[Document images with source code]
--------------------------------

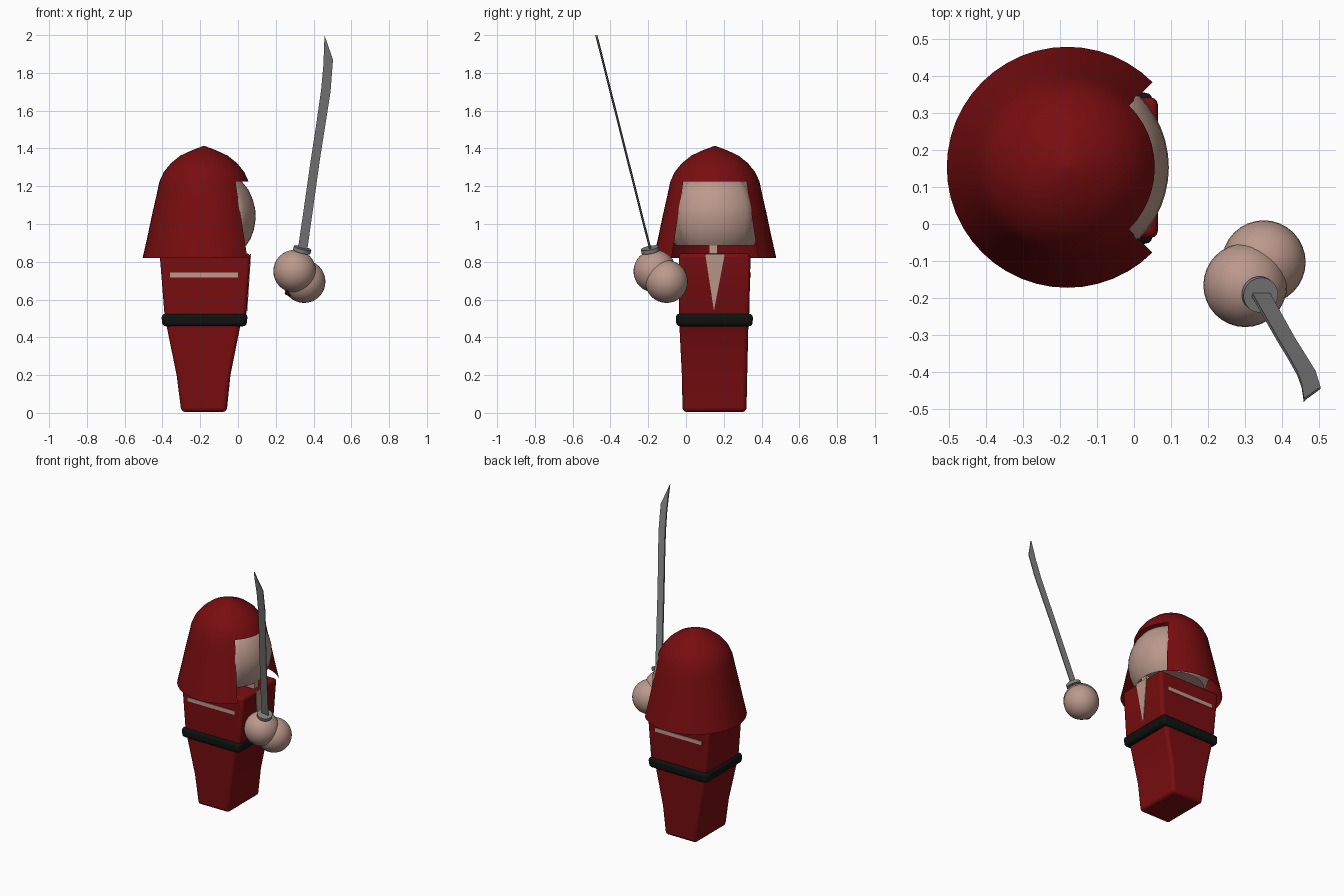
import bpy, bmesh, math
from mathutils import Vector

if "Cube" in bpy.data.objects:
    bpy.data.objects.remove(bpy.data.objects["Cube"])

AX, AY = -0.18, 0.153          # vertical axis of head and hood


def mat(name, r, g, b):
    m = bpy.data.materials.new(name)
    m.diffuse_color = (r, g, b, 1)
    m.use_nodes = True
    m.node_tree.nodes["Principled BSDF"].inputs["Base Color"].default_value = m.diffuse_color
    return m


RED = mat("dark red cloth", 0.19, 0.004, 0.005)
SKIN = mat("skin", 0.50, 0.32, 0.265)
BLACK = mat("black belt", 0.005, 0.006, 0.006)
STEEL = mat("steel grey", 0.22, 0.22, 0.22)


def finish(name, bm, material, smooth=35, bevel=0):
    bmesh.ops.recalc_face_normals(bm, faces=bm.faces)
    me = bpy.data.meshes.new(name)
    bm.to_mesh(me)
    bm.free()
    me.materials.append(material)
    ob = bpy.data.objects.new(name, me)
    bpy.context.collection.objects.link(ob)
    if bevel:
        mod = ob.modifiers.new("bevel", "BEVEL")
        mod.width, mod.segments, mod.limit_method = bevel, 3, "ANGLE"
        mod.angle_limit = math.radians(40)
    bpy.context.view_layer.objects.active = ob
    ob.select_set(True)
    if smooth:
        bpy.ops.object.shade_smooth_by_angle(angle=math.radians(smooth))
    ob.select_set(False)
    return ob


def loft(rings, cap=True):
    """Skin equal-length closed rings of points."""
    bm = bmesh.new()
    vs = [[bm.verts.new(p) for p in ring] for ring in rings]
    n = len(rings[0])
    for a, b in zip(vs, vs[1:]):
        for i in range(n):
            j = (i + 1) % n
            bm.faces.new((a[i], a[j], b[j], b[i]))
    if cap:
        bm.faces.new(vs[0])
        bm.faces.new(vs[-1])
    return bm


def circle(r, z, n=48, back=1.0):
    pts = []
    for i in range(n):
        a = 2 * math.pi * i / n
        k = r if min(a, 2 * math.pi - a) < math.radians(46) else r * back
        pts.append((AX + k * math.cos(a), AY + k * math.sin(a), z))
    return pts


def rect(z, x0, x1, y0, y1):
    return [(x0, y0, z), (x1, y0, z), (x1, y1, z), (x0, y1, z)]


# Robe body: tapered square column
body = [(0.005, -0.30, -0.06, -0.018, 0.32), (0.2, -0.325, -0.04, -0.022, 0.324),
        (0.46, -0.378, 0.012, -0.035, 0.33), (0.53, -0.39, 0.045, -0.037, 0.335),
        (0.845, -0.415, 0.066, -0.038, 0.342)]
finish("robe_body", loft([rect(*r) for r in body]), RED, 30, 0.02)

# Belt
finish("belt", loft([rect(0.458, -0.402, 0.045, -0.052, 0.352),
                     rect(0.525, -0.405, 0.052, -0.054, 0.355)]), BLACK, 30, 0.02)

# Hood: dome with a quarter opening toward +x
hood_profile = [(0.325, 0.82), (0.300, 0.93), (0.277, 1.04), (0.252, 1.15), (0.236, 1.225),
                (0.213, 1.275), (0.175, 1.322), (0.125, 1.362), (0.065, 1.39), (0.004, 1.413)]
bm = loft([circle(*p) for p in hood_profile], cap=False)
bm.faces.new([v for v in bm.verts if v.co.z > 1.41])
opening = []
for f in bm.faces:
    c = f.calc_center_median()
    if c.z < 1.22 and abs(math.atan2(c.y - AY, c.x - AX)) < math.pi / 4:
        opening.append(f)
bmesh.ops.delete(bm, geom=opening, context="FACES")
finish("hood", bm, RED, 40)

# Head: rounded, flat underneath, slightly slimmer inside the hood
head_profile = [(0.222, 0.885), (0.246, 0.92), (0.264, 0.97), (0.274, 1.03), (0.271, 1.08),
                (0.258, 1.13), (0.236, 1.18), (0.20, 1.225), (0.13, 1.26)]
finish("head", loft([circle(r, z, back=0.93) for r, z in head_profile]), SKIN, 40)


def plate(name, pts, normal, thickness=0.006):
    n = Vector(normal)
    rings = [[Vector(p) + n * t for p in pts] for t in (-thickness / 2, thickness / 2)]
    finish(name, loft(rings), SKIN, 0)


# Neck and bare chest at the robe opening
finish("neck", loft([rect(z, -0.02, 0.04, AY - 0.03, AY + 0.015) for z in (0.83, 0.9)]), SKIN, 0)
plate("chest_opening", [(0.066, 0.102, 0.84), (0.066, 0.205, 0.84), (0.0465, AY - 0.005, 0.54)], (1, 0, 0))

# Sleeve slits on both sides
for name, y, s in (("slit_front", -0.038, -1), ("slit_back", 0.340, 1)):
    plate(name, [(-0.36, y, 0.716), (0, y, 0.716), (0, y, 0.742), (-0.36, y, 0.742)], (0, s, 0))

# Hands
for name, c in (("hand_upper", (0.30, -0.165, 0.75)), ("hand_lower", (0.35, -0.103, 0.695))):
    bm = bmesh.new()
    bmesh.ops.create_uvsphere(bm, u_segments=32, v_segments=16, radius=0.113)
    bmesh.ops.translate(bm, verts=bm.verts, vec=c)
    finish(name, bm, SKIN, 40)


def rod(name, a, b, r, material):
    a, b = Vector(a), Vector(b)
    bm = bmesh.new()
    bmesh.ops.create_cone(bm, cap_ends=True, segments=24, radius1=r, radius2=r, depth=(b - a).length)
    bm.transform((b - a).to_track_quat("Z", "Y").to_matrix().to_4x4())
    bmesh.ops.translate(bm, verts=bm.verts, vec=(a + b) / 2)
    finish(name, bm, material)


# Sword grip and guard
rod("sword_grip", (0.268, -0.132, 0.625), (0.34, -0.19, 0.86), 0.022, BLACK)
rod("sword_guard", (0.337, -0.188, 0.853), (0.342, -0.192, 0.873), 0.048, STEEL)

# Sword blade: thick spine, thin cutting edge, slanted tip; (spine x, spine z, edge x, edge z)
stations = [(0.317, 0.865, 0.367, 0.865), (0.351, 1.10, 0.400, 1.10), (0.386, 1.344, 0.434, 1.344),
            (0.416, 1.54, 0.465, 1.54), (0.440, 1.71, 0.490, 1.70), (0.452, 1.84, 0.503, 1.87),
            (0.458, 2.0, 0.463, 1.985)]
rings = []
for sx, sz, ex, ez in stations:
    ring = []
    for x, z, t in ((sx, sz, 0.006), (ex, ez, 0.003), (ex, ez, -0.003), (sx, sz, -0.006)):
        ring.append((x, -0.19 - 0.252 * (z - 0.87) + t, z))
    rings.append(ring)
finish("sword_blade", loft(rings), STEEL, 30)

--------------------------------

**YOUR TASK:**
Only lines containing the string "bmesh" are needed. Pull each of them out of the records above.

**SOLUTION TO THIS EXERCISE:**
import bpy, bmesh, math
    bmesh.ops.recalc_face_normals(bm, faces=bm.faces)
    bm = bmesh.new()
bmesh.ops.delete(bm, geom=opening, context="FACES")
    bm = bmesh.new()
    bmesh.ops.create_uvsphere(bm, u_segments=32, v_segments=16, radius=0.113)
    bmesh.ops.translate(bm, verts=bm.verts, vec=c)
    bm = bmesh.new()
    bmesh.ops.create_cone(bm, cap_ends=True, segments=24, radius1=r, radius2=r, depth=(b - a).length)
    bmesh.ops.translate(bm, verts=bm.verts, vec=(a + b) / 2)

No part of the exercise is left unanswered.